Most of my reporting has been in the education field, and I’ve always encouraged school officials to be open and accessible. Thankfully, most of them are. Years ago, I covered a sexual assault that took place in a high school football press box during school hours. I was among several reporters sent to the school, where Superintendent Harry Reynolds was investigating. He was in a closed-door meeting when we arrived, so we waited outside for a while. When he emerged, we followed him to his car, asking for any information he could share. We hoped he would tell us that whoever was responsible would be punished, that students were safe, and that classes had resumed. Instead, he briskly walked past us, hands in the air, saying only “No comment,” as if he had just been arrested for grand theft. That’s what you saw on the news. His relationship with the media only went downhill from there.

I’ve seen some elected officials go for years without saying much at their public meetings. Rarely a comment, never a question. Once, I asked a school board member about a tight-lipped colleague, and was told, “I think he only shows up because we get a free meal afterward.” Sometimes, they have good reason to remain quiet.

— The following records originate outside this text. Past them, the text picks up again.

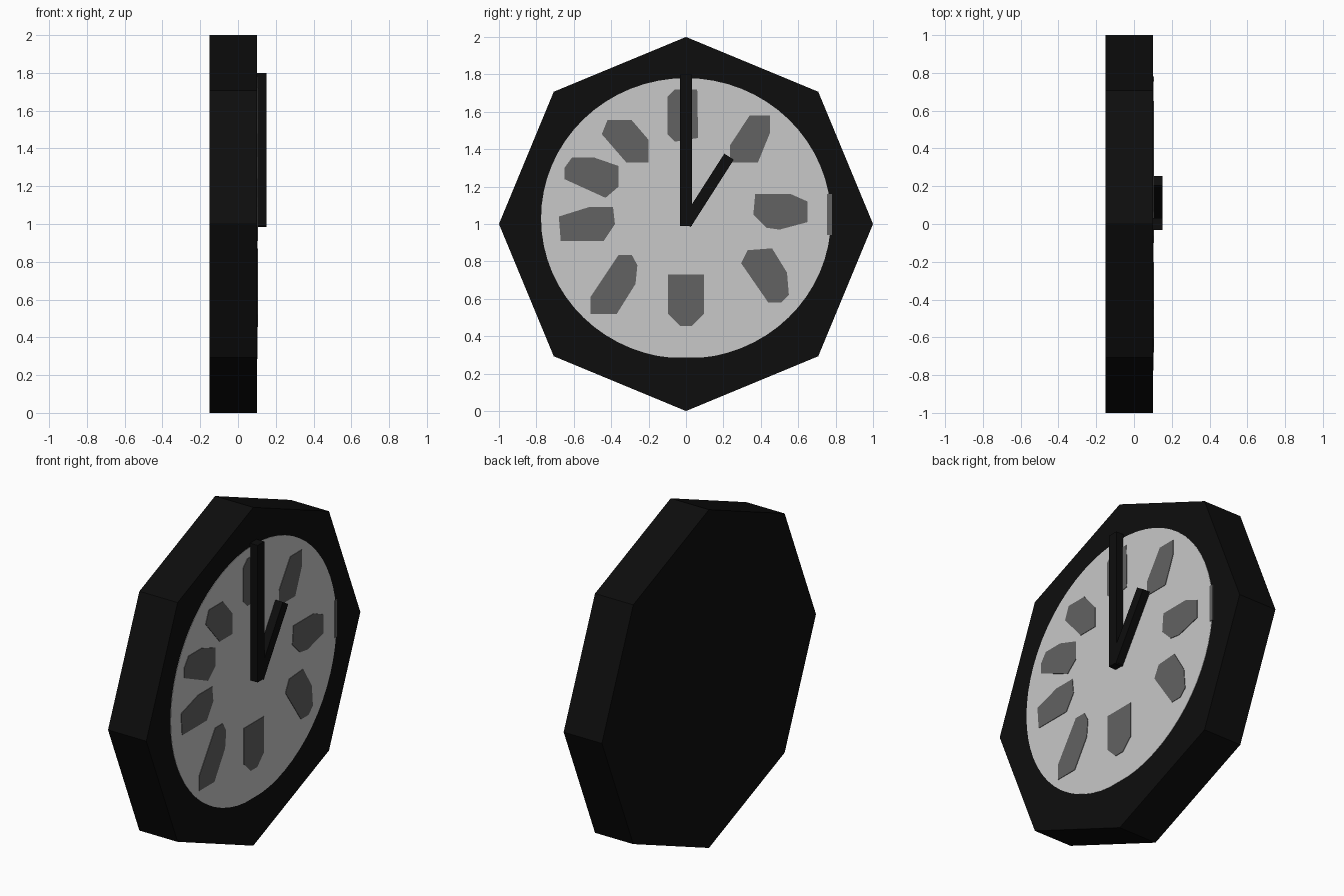
import bpy, bmesh, math

if "Cube" in bpy.data.objects:
    bpy.data.objects.remove(bpy.data.objects["Cube"])


def material(name, v):
    m = bpy.data.materials.new(name)
    m.diffuse_color = (v, v, v, 1)
    m.use_nodes = True
    m.node_tree.nodes["Principled BSDF"].inputs["Base Color"].default_value = m.diffuse_color
    return m


BLACK = material("black", 0.004)
LIGHT = material("light grey", 0.58)
GREY = material("dark grey", 0.122)


def prism(name, outline, x0, x1, mat):
    """Extrude a (y, z) outline along x from x0 to x1."""
    bm = bmesh.new()
    back = bm.faces.new([bm.verts.new((x0, y, z)) for y, z in outline])
    out = bmesh.ops.extrude_face_region(bm, geom=[back], use_keep_orig=True)
    for v in out["geom"]:
        if isinstance(v, bmesh.types.BMVert):
            v.co.x = x1
    bmesh.ops.recalc_face_normals(bm, faces=bm.faces)
    me = bpy.data.meshes.new(name)
    bm.to_mesh(me)
    bm.free()
    me.materials.append(mat)
    ob = bpy.data.objects.new(name, me)
    bpy.context.collection.objects.link(ob)
    return ob


def hand(name, base, tip, width):
    dy, dz = tip[0] - base[0], tip[1] - base[1]
    k = width / 2 / math.hypot(dy, dz)
    ny, nz = -dz * k, dy * k
    prism(name, [(base[0] + ny, base[1] + nz), (base[0] - ny, base[1] - nz),
                 (tip[0] - ny, tip[1] - nz), (tip[0] + ny, tip[1] + nz)],
          0.10, 0.15, BLACK)


# Octagonal clock body
prism("clock_body", [(math.cos(i * math.pi / 4), 1 + math.sin(i * math.pi / 4))
                     for i in range(8)], -0.15, 0.10, BLACK)

# Painted dial: slightly oval disc with a flattened bottom
dial = []
for i in range(64):
    a = 2 * math.pi * i / 64
    dial.append((0.775 * math.cos(a), max(0.285 + 0.0005 * math.cos(a),
                                          1.03 + 0.75 * math.sin(a))))
prism("dial", dial, 0.098, 0.102, LIGHT)

# Painted hour marks, irregular blobs (y, z)
marks = {
    "mark_top": [(-.10, 1.68), (-.06, 1.72), (.06, 1.72), (.065, 1.46), (-.06, 1.44), (-.10, 1.48)],
    "mark_upper_right": [(.34, 1.58), (.45, 1.58), (.45, 1.49), (.385, 1.33), (.235, 1.33), (.235, 1.42)],
    "mark_right": [(.37, 1.16), (.56, 1.16), (.65, 1.12), (.65, 1.01), (.50, .97), (.43, .98), (.36, 1.05)],
    "mark_lower_right": [(.33, .86), (.46, .87), (.54, .74), (.55, .62), (.51, .58), (.44, .58), (.295, .79)],
    "mark_bottom": [(-.095, .73), (.095, .73), (.095, .52), (.03, .455), (-.03, .455), (-.095, .52)],
    "mark_lower_left": [(-.36, .835), (-.29, .835), (-.26, .78), (-.27, .68), (-.37, .52), (-.51, .52), (-.51, .61)],
    "mark_left": [(-.68, 1.04), (-.52, 1.09), (-.39, 1.09), (-.38, 1.0), (-.44, .91), (-.67, .91)],
    "mark_left_upper": [(-.61, 1.355), (-.49, 1.355), (-.36, 1.31), (-.36, 1.2), (-.43, 1.14), (-.65, 1.24), (-.65, 1.3)],
    "mark_upper_left": [(-.42, 1.555), (-.29, 1.555), (-.20, 1.45), (-.20, 1.33), (-.32, 1.33), (-.45, 1.48)],
    "mark_edge": [(.755, 1.16), (.78, 1.16), (.78, .94), (.755, .94)],
}
for name, pts in marks.items():
    prism(name, pts, 0.099, 0.105, GREY)

# Clock hands
hand("minute_hand", (0, 0.99), (0, 1.80), 0.062)
hand("hour_hand", (0, 1.0), (0.23, 1.36), 0.06)
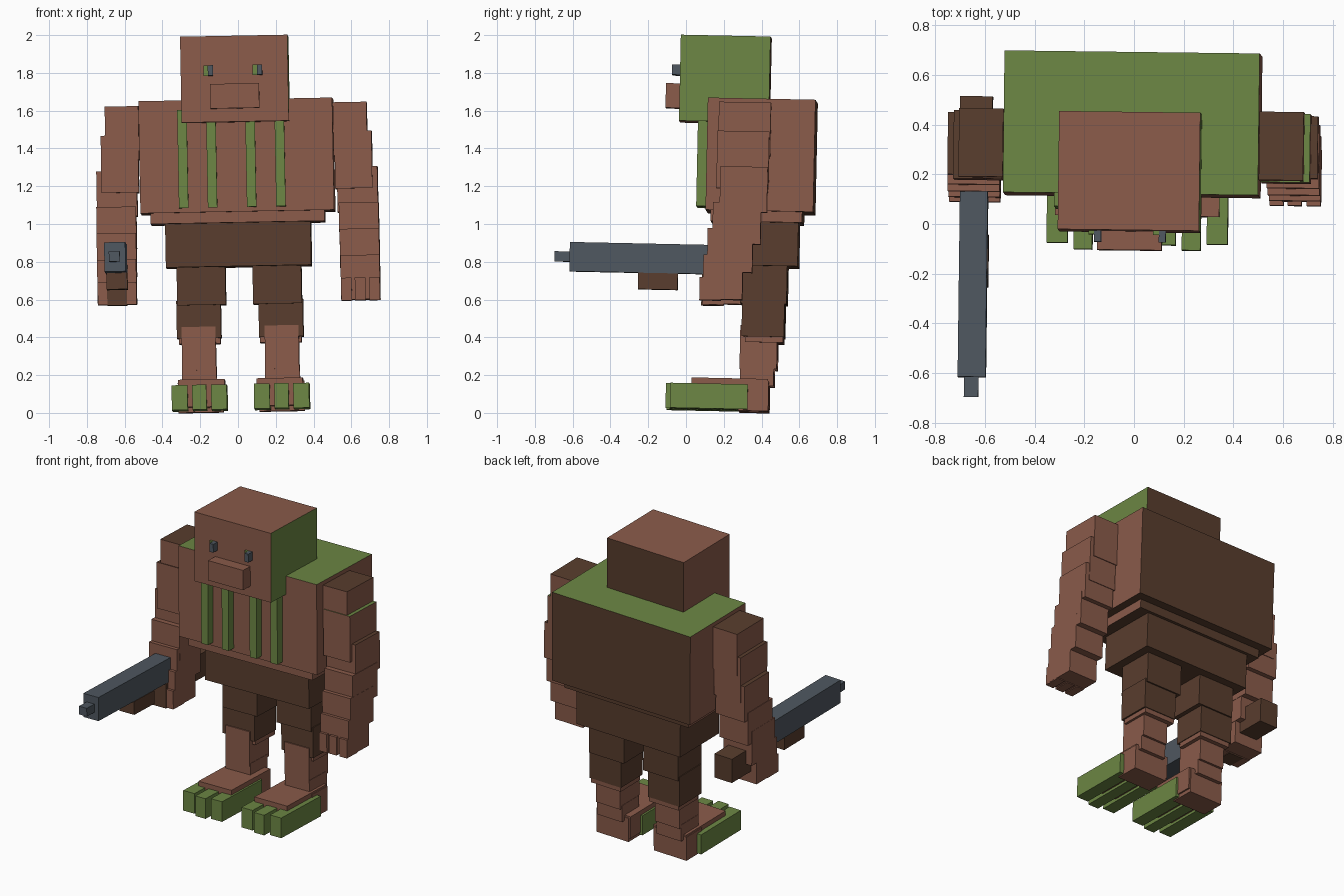
import bpy
import bmesh
from math import radians
from mathutils import Matrix, Vector

cube = bpy.data.objects.get("Cube")
if cube:
    bpy.data.objects.remove(cube, do_unlink=True)


def make_material(name, red, green, blue):
    mat = bpy.data.materials.new(name)
    mat.use_nodes = True
    colour = (red, green, blue, 1)
    mat.diffuse_color = colour
    shader = mat.node_tree.nodes["Principled BSDF"]
    shader.inputs["Base Color"].default_value = colour
    shader.inputs["Roughness"].default_value = 0.9
    return mat


SKIN = make_material("clay brown", .255, .105, .069)
DARK = make_material("dark brown", .1, .047, .027)
MOSS = make_material("moss green", .15, .24, .057)
STEEL = make_material("slate grey", .078, .096, .117)

# Slight lean of the whole figure, turning about the middle of the body
PIVOT = Vector((0, .3, 1))
LEAN = (Matrix.Translation(PIVOT)
        @ Matrix.Rotation(radians(-.7), 4, 'Z')
        @ Matrix.Rotation(radians(-1.1), 4, 'Y')
        @ Matrix.Rotation(radians(-1.2), 4, 'X')
        @ Matrix.Translation(-PIVOT))

DIRECTIONS = {
    "top": Vector((0, 0, 1)), "bottom": Vector((0, 0, -1)),
    "front": Vector((0, -1, 0)), "back": Vector((0, 1, 0)),
    "left": Vector((1, 0, 0)), "right": Vector((-1, 0, 0)),
}


def box(name, xs, ys, zs, mat, **painted):
    """Box between the given limits; painted gives a face its own material."""
    spans = (xs, ys, zs)
    centre = Vector([(min(s) + max(s)) / 2 for s in spans])
    size = Vector([max(s) - min(s) for s in spans])
    bm = bmesh.new()
    bmesh.ops.create_cube(bm, size=1, matrix=Matrix.Diagonal(size).to_4x4())
    bm.normal_update()
    mesh = bpy.data.meshes.new(name)
    mesh.materials.append(mat)
    for slot, (side, paint) in enumerate(painted.items(), start=1):
        mesh.materials.append(paint)
        for face in bm.faces:
            if face.normal.dot(DIRECTIONS[side]) > .9:
                face.material_index = slot
    bm.to_mesh(mesh)
    bm.free()
    obj = bpy.data.objects.new(name, mesh)
    bpy.context.collection.objects.link(obj)
    obj.matrix_world = LEAN @ Matrix.Translation(centre)
    return obj


def pair(name, xs, ys, zs, mat, **painted):
    """The same box on the left (+x) and right (-x) of the body."""
    for side, sign in (("left", 1), ("right", -1)):
        box(side + "_" + name, [sign * x for x in xs], ys, zs, mat, **painted)


# Head
box("head", (-.284, .284), (-.045, .43), (1.535, 1.99), SKIN,
    left=MOSS, back=DARK)
box("snout", (-.13, .13), (-.12, 0), (1.605, 1.735), SKIN)
for side, x in (("right", -.14), ("left", .12)):
    box(side + "_eye", (x, x + .028), (-.09, 0), (1.78, 1.835), STEEL)
    box(side + "_eye_rim", (x - .023, x), (-.06, 0), (1.78, 1.835), MOSS)

# Trunk
box("torso", (-.513, .513), (.108, .678), (1.062, 1.656), SKIN,
    top=MOSS, back=DARK, bottom=DARK)
box("belly", (-.46, .46), (.135, .62), (1.005, 1.07), SKIN,
    back=DARK, bottom=DARK)
box("pelvis", (-.385, .385), (.2, .6), (.775, 1.01), DARK)
for number, x in enumerate((-.283, -.13, .077, .232), start=1):
    box(f"chest_rib_{number}", (x - .025, x + .025), (.055, .12),
        (1.085, 1.605), MOSS)

# Arms: overlapping blocks that step outward and forward going down
pair("shoulder", (.515, .693), (.17, .445), (1.35, 1.632), SKIN, top=DARK)
box("left_upper_arm", (.52, .717), (.165, .44), (1.175, 1.478), SKIN, top=MOSS)
box("right_upper_arm", (-.717, -.52), (.165, .44), (1.175, 1.478), SKIN,
    top=DARK)
pair("elbow", (.53, .744), (.185, .436), (1.05, 1.29), SKIN, top=DARK)
pair("upper_forearm", (.537, .747), (.15, .405), (.88, 1.1), SKIN)
pair("lower_forearm", (.539, .748), (.125, .365), (.73, .96), SKIN)
pair("hand", (.541, .748), (.105, .315), (.585, .82), SKIN)
for number, x in enumerate((.57, .643, .719), start=1):
    pair(f"finger_{number}", (x - .028, x + .028), (.088, .2),
         (.58, .7), SKIN)

# Legs
pair("thigh", (.072, .33), (.3, .545), (.575, .8), DARK)
pair("knee", (.1, .335), (.31, .535), (.4, .6), DARK)
pair("calf", (.105, .325), (.33, .53), (.37, .45), SKIN)
pair("shin", (.13, .31), (.303, .5), (.23, .46), SKIN)
pair("ankle", (.128, .312), (.306, .485), (.14, .25), SKIN)
pair("heel", (.095, .335), (.3, .46), (.006, .165), SKIN)

# Feet with three long toes each
pair("foot", (.085, .33), (.05, .455), (.03, .176), SKIN)
for name, low, high, tip in (("inner", .072, .155, -.065),
                             ("middle", .18, .255, -.085),
                             ("outer", .28, .364, -.06)):
    pair(name + "_toe", (low, high), (tip, .35), (.013, .145), MOSS)

# Weapon held in the right hand
box("barrel", (-.7, -.588), (-.62, .2), (.742, .897), STEEL)
box("muzzle", (-.675, -.617), (-.7, -.62), (.793, .847), STEEL)
box("fore_grip", (-.695, -.585), (-.255, -.045), (.655, .742), DARK)
box("hand_grip", (-.697, -.592), (.082, .2), (.576, .742), DARK)
box("stock", (-.705, -.575), (.28, .51), (.66, .82), DARK)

On one occasion, board members approved a generous bonus for the superintendent. It was a close vote, and some in the audience were outraged. The next day, I tracked down the board member who had cast the deciding vote, and he told me, on camera, that he didn’t know what he was voting for. He had intended to vote the other way. Maybe he should have asked some questions?

Recently, Hamilton County Superintendent Rick Smith has come under fire for being elusive during the recent Ooltewah High basketball team rape/assault investigation.  Granted, it happened over the holidays.  School was out, and he, along with many others were on vacation.  Other than a brief statement to one media outlet, saying the three arrested students were suspended from school, Smith did not return calls from the media. (To be fair, Smith has been quite open with me in recent years on several tough stories.  He has not responded to my calls about this one).

Meanwhile, the questions from the public were overflowing.  Fueled by social media, talk shows and news reports, people were outraged, and no wonder.  This was easily the most sordid, widely publicized incident in recent school district history.  A 15-year-old freshman, brutally attacked and violated by three older students (one of whom reportedly took video).  The story was picked up by media outlets around the world.  If ever there was a time for crisis management, this was it.  This was no budget battle, no textbook shortage, no leaky roof.  This was a safety issue that cut to the heart of every Hamilton County parent.  “Who’s looking after our children?” was asked repeatedly, with no one standing in front of Central Office to answer.

Ironically, two months ago, I stood in front of every Hamilton County school district principal and Central Office administrator, speaking on this very subject.  For years, I had requested an audience with this group to talk about crisis management.  The school district has not had a communications director in several years, and the most recent one did little to improve the situation.  One of her most notorious directives to principals was, “When interviewed by a reporter, how you look is more important than what you say.”  That may be the worst advice ever.

So I gladly accepted the invitation to discuss school/media relations.  I had done the same program for many area school districts, but not Hamilton.  I covered the basics: how to request news coverage, what to expect when a reporter calls, and of course how to deal with a crisis.  First and foremost, be responsive, be available, and tell the truth.  Certainly, there are many cases, like the Ooltewah story, when you can’t tell the media every detail.  You can, however assure the public that an investigation is underway. You can tell us that if mistakes were made, they won’t be repeated, and you can assure us our children are safe. A “no comment” will never do, and in this nonstop news cycle, even during the holidays, if something terrible has happened, you have to step up and face the cameras.

Thankfully, some of those in the audience paid attention that day, just like kids do in classrooms across Hamilton County.  Unfortunately, others may have been doodling or daydreaming.

As one School Board member said this week, expressing disappointment in the lack of response to the Ooltewah crisis, “If a house is on fire, someone must respond.  And our house was on fire.”

Well said.  As I've told many public officials: If you can’t stand the heat, why did you want to work in the kitchen?

From David Carroll's